# Exercise:
An exact reprint of every record below is required, with the pictures left out.

(Saved data entries)
......

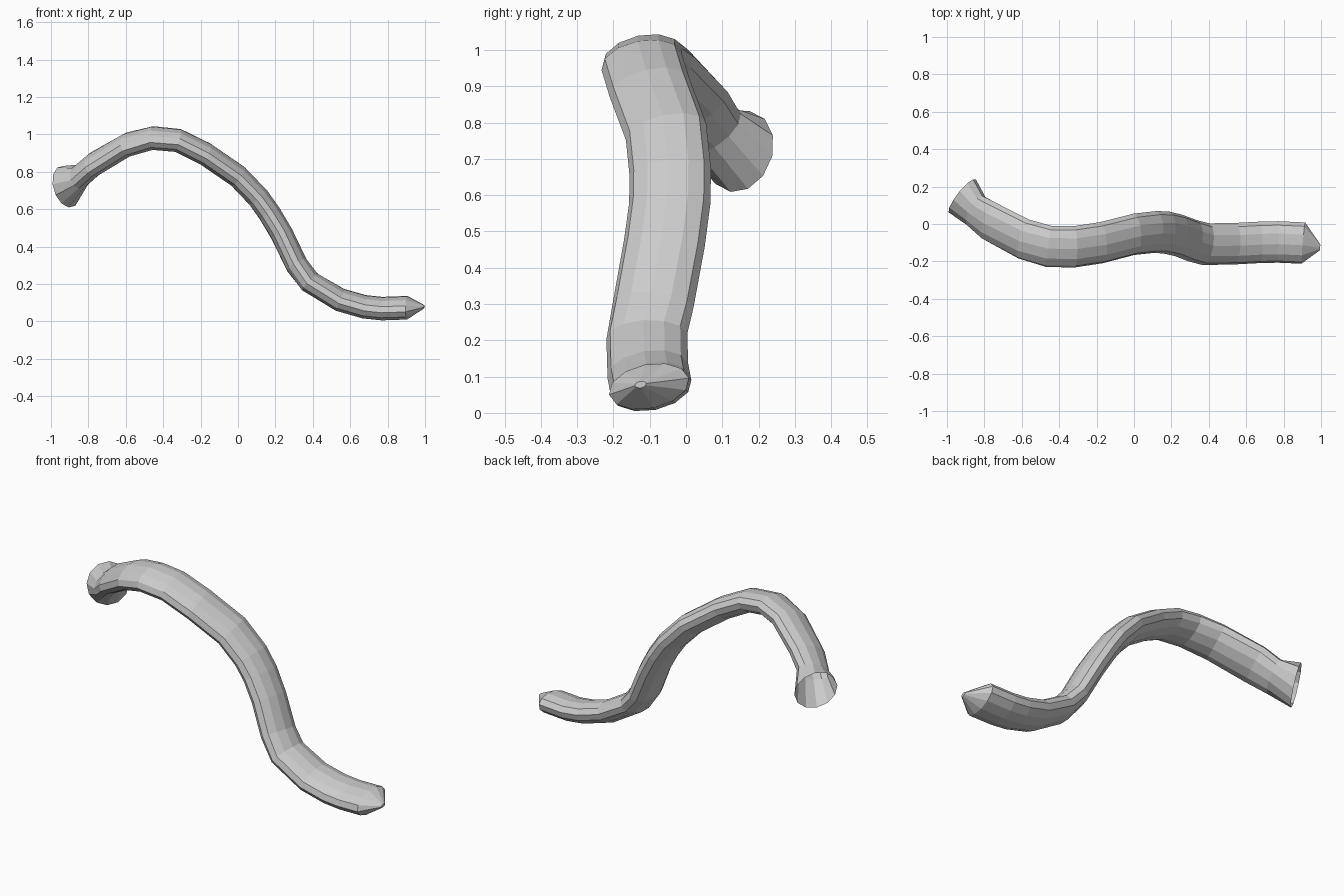
import bpy, bmesh, math
from mathutils import Vector

if "Cube" in bpy.data.objects:
    bpy.data.objects.remove(bpy.data.objects["Cube"])

SIDES = 12
# centre line from the flared open end to the pointed end
path = [Vector(p) for p in (
    (-0.918, 0.15, 0.72), (-0.845, 0.07, 0.775), (-0.77, 0.015, 0.84),
    (-0.59, -0.08, 0.945), (-0.455, -0.12, 0.98), (-0.32, -0.122, 0.967),
    (-0.175, -0.10, 0.895), (0.0, -0.055, 0.775), (0.11, -0.043, 0.66),
    (0.17, -0.045, 0.575), (0.235, -0.06, 0.465), (0.315, -0.09, 0.30),
    (0.385, -0.108, 0.21), (0.545, -0.105, 0.115), (0.675, -0.098, 0.078),
    (0.77, -0.096, 0.068), (0.905, -0.102, 0.073))]


def ring(bm, centre, tangent, wide, thick):
    # elliptical section, slightly rolled, square to the path
    t = tangent.normalized()
    w = Vector((0, 1, 0.2))
    w = (w - t * w.dot(t)).normalized()
    n = t.cross(w)
    return [bm.verts.new(centre + w * wide * math.cos(a) + n * thick * math.sin(a))
            for a in (2 * math.pi * i / SIDES for i in range(SIDES))]


bm = bmesh.new()
rings = []
for i, p in enumerate(path):
    a, b = path[max(i - 1, 0)], path[min(i + 1, len(path) - 1)]
    tangent = (p - a).normalized() + (b - p).normalized()
    wide, thick = 0.113, 0.061
    if i == 0:      # round flared mouth
        tangent, wide, thick = Vector((0.72, -0.57, 0.22)), 0.115, 0.115
    elif i == 1:    # neck behind the mouth
        wide, thick = 0.10, 0.062
    elif i == len(path) - 1:
        tangent = Vector((1, -0.1, 0.05))
    rings.append(ring(bm, p, tangent, wide, thick))

# small blunt ring at the tip
rings.append(ring(bm, Vector((0.995, -0.125, 0.078)), Vector((1, -0.1, 0)), 0.016, 0.009))

for r0, r1 in zip(rings, rings[1:]):
    for i in range(SIDES):
        j = (i + 1) % SIDES
        bm.faces.new((r0[i], r0[j], r1[j], r1[i]))
bm.faces.new(rings[-1])
bmesh.ops.recalc_face_normals(bm, faces=bm.faces)

mesh = bpy.data.meshes.new("curved_tube")
bm.to_mesh(mesh)
bm.free()
bpy.context.collection.objects.link(bpy.data.objects.new("curved_tube", mesh))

......

# Response to this exercise:
import bpy, bmesh, math
from mathutils import Vector

if "Cube" in bpy.data.objects:
    bpy.data.objects.remove(bpy.data.objects["Cube"])

SIDES = 12
# centre line from the flared open end to the pointed end
path = [Vector(p) for p in (
    (-0.918, 0.15, 0.72), (-0.845, 0.07, 0.775), (-0.77, 0.015, 0.84),
    (-0.59, -0.08, 0.945), (-0.455, -0.12, 0.98), (-0.32, -0.122, 0.967),
    (-0.175, -0.10, 0.895), (0.0, -0.055, 0.775), (0.11, -0.043, 0.66),
    (0.17, -0.045, 0.575), (0.235, -0.06, 0.465), (0.315, -0.09, 0.30),
    (0.385, -0.108, 0.21), (0.545, -0.105, 0.115), (0.675, -0.098, 0.078),
    (0.77, -0.096, 0.068), (0.905, -0.102, 0.073))]


def ring(bm, centre, tangent, wide, thick):
    # elliptical section, slightly rolled, square to the path
    t = tangent.normalized()
    w = Vector((0, 1, 0.2))
    w = (w - t * w.dot(t)).normalized()
    n = t.cross(w)
    return [bm.verts.new(centre + w * wide * math.cos(a) + n * thick * math.sin(a))
            for a in (2 * math.pi * i / SIDES for i in range(SIDES))]


bm = bmesh.new()
rings = []
for i, p in enumerate(path):
    a, b = path[max(i - 1, 0)], path[min(i + 1, len(path) - 1)]
    tangent = (p - a).normalized() + (b - p).normalized()
    wide, thick = 0.113, 0.061
    if i == 0:      # round flared mouth
        tangent, wide, thick = Vector((0.72, -0.57, 0.22)), 0.115, 0.115
    elif i == 1:    # neck behind the mouth
        wide, thick = 0.10, 0.062
    elif i == len(path) - 1:
        tangent = Vector((1, -0.1, 0.05))
    rings.append(ring(bm, p, tangent, wide, thick))

# small blunt ring at the tip
rings.append(ring(bm, Vector((0.995, -0.125, 0.078)), Vector((1, -0.1, 0)), 0.016, 0.009))

for r0, r1 in zip(rings, rings[1:]):
    for i in range(SIDES):
        j = (i + 1) % SIDES
        bm.faces.new((r0[i], r0[j], r1[j], r1[i]))
bm.faces.new(rings[-1])
bmesh.ops.recalc_face_normals(bm, faces=bm.faces)

mesh = bpy.data.meshes.new("curved_tube")
bm.to_mesh(mesh)
bm.free()
bpy.context.collection.objects.link(bpy.data.objects.new("curved_tube", mesh))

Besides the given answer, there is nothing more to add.